PHNOM PENH, Cambodia (AP) — A court in Cambodia on Thursday convicted 21 people of treason and related charges for their nonviolent political opposition to the government several years ago.
Those convicted by the Phnom Penh Municipal Court included seven exiled leaders of the disbanded Cambodia National Rescue Party, each of whom received 10-year prison terms.
They included party co-founder Sam Rainsy who has been in exile since 2016 to avoid serving prison sentences for defamation and other charges. He says the cases against him are politically motivated.
Sam Rainsy has long been the harshest critic and most popular opponent of Prime Minister Hun Sen, who has held power for 37 years. The treason case involved his attempted return to Cambodia in 2019 that was blocked by the government.
The other party leaders convicted were Sam Rainsy’s wife Tioulong Saumura and five former lawmakers.
Another 13 defendants who were convicted were ordinary party supporters, each sentenced to five years imprisonment, reduced by the court to three years and eight months. One more man, not present at the trial, had his sentence suspended for health reason because he had suffered a stroke two years ago.
“Upon the announcement of the verdict, these 13 people shouted together at the judge that they were innocent and they cannot accept this unjust verdict,” defense lawyer Sam Sokong said. He said they told him to appeal the verdict.

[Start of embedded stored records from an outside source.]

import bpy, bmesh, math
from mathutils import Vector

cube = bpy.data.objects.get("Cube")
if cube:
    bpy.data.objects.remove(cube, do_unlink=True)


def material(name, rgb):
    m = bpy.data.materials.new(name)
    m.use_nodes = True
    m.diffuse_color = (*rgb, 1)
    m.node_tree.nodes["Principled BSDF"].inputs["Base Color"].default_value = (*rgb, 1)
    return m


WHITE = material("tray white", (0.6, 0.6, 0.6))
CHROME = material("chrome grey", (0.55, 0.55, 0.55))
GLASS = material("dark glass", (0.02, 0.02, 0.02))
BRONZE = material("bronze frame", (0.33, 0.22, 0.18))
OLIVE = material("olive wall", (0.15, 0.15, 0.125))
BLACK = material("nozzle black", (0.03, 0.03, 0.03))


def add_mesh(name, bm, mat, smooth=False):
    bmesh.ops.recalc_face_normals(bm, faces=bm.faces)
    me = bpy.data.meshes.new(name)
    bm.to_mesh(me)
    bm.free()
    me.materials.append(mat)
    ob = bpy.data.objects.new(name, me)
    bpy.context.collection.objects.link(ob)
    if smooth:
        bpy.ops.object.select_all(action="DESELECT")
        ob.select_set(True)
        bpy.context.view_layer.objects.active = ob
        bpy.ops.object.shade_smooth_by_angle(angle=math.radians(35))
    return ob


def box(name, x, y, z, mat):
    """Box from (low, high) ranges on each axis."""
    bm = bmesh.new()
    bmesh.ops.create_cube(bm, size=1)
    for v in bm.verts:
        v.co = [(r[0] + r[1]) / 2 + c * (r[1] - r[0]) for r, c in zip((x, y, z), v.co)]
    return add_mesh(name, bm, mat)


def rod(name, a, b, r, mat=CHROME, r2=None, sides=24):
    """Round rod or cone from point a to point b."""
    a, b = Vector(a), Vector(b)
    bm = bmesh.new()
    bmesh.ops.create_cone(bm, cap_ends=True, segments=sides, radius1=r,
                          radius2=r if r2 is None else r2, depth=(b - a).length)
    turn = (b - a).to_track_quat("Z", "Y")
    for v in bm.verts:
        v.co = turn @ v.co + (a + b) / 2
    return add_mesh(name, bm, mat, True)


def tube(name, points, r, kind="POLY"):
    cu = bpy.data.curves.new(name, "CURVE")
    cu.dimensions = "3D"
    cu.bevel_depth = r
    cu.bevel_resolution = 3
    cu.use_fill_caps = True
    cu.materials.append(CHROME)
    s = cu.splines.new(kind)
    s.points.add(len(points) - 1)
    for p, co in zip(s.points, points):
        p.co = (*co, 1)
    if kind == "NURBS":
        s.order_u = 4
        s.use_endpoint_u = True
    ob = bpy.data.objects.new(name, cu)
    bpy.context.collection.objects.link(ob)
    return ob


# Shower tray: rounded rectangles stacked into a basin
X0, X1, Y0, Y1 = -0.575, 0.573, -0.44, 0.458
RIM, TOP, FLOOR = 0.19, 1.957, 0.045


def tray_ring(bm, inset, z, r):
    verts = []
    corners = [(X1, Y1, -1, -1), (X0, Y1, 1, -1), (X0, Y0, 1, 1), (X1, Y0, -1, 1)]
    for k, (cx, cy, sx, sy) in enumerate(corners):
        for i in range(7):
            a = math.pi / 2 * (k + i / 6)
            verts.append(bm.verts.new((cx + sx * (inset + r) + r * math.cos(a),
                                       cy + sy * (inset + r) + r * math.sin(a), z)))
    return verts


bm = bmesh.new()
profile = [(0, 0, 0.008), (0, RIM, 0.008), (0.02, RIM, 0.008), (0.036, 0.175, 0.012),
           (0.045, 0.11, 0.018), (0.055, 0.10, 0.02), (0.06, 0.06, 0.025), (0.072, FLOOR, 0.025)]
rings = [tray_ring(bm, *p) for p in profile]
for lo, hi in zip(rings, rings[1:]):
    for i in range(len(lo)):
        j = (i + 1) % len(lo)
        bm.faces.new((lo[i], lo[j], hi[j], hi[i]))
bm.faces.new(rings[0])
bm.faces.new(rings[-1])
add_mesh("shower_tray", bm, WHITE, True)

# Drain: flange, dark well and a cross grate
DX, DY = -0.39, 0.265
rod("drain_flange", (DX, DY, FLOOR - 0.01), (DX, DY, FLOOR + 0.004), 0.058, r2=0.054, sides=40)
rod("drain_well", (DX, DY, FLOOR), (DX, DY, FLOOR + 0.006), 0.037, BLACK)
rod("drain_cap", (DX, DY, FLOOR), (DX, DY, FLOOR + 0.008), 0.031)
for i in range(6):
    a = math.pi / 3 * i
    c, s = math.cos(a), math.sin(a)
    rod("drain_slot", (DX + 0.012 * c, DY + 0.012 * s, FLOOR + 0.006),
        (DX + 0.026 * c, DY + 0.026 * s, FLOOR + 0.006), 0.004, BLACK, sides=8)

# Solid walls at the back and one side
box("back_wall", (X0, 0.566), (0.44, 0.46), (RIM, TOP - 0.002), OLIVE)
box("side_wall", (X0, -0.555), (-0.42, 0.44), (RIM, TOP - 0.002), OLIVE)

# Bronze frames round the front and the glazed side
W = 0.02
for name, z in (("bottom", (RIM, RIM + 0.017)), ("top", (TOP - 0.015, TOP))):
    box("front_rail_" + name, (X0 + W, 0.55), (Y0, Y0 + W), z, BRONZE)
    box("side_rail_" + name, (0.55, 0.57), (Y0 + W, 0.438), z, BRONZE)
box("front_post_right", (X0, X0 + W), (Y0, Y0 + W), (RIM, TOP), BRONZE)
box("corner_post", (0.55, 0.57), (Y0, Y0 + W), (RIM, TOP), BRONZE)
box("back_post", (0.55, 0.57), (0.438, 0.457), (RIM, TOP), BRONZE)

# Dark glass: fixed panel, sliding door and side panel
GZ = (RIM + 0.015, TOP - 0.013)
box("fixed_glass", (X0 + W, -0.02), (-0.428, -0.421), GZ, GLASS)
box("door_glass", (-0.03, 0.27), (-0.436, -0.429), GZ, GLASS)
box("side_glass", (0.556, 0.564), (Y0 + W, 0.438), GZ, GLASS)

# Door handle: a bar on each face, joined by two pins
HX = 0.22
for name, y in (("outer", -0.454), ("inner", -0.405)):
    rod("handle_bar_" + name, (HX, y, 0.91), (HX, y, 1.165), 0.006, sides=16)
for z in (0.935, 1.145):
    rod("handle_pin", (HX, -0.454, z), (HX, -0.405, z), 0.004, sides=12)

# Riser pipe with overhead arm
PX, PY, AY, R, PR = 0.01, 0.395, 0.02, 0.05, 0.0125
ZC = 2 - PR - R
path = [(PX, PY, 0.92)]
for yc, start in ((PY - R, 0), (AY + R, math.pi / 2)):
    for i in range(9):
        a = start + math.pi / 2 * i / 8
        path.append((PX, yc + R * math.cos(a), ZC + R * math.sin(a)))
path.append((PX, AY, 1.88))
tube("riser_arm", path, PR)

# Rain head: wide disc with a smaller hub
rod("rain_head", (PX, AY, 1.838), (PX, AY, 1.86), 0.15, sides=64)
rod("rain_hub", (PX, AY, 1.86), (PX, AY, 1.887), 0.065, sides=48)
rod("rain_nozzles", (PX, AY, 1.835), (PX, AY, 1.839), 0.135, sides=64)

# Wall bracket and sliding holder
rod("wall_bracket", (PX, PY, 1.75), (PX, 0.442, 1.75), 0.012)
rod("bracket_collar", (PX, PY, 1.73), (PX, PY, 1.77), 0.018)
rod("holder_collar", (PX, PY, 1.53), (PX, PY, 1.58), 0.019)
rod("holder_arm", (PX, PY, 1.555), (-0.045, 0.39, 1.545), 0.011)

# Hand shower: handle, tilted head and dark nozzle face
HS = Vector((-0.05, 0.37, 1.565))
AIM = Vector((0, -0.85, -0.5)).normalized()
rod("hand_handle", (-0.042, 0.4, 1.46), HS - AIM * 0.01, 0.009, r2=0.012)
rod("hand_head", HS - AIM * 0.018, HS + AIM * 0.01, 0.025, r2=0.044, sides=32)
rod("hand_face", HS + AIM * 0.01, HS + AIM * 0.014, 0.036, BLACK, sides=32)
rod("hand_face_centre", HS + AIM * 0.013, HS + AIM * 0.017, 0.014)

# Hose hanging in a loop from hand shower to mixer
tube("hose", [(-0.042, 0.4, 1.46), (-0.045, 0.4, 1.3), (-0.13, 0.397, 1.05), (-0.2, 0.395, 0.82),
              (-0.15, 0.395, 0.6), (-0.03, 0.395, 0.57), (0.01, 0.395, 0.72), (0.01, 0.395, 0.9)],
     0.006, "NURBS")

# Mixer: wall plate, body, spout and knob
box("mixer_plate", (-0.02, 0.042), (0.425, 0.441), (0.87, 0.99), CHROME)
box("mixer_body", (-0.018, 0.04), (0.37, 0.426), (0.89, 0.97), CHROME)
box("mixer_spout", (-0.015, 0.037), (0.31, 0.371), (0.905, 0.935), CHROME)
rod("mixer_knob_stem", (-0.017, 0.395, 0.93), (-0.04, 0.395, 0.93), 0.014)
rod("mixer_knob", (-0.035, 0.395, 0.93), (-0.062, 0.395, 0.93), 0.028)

Relatives and other supporters of the defendants tussled outside the court with police, with several women falling to the ground as a banner was grabbed away from them.
“The mass trial and convictions of political opponents on baseless charges is a witch hunt that discredits both the Cambodian government and the country’s courts,” Phil Robertson, deputy Asia director for Human Rights Watch said in an emailed statement.
All the defendants have been charged with conspiracy to commit treason and incitement to commit a felony, mostly in connection with organizing Sam Rainsy’s abortive 2019 trip home. The party leader were also convicted of inciting members of the armed forces not to follow their orders.
The CNRP, as the sole credible opposition party, had been expected to present a strong challenge to Hun Sen’s ruling Cambodian People’s Party in the 2018 general election.
Hun Sen launched a sweeping crackdown on his opponents before the election, the high court disbanded the CNRP and its lawmakers were removed from Parliament. Hun Sen’s party subsequently won every seat in the National Assembly.
Several Western nations imposed sanctions on Cambodia’s government after concluding the 2018 election was neither free nor fair. The harshest measure came from the European Union, which withdrew some preferential trading privileges.
The trial started in 2020 but was suspended until December due to coronavirus restrictions. Initially, nearly 130 defendants were listed and were split into three trials for manageability. Many did not turn themselves in, and how many will eventually stand trial is unclear.
“It’s just another day of injustice here in Cambodia. It’s the norm now, injustice is the norm,” said Theary Seng, a Cambodian-American lawyer and activist whose own treason case is being tried separately.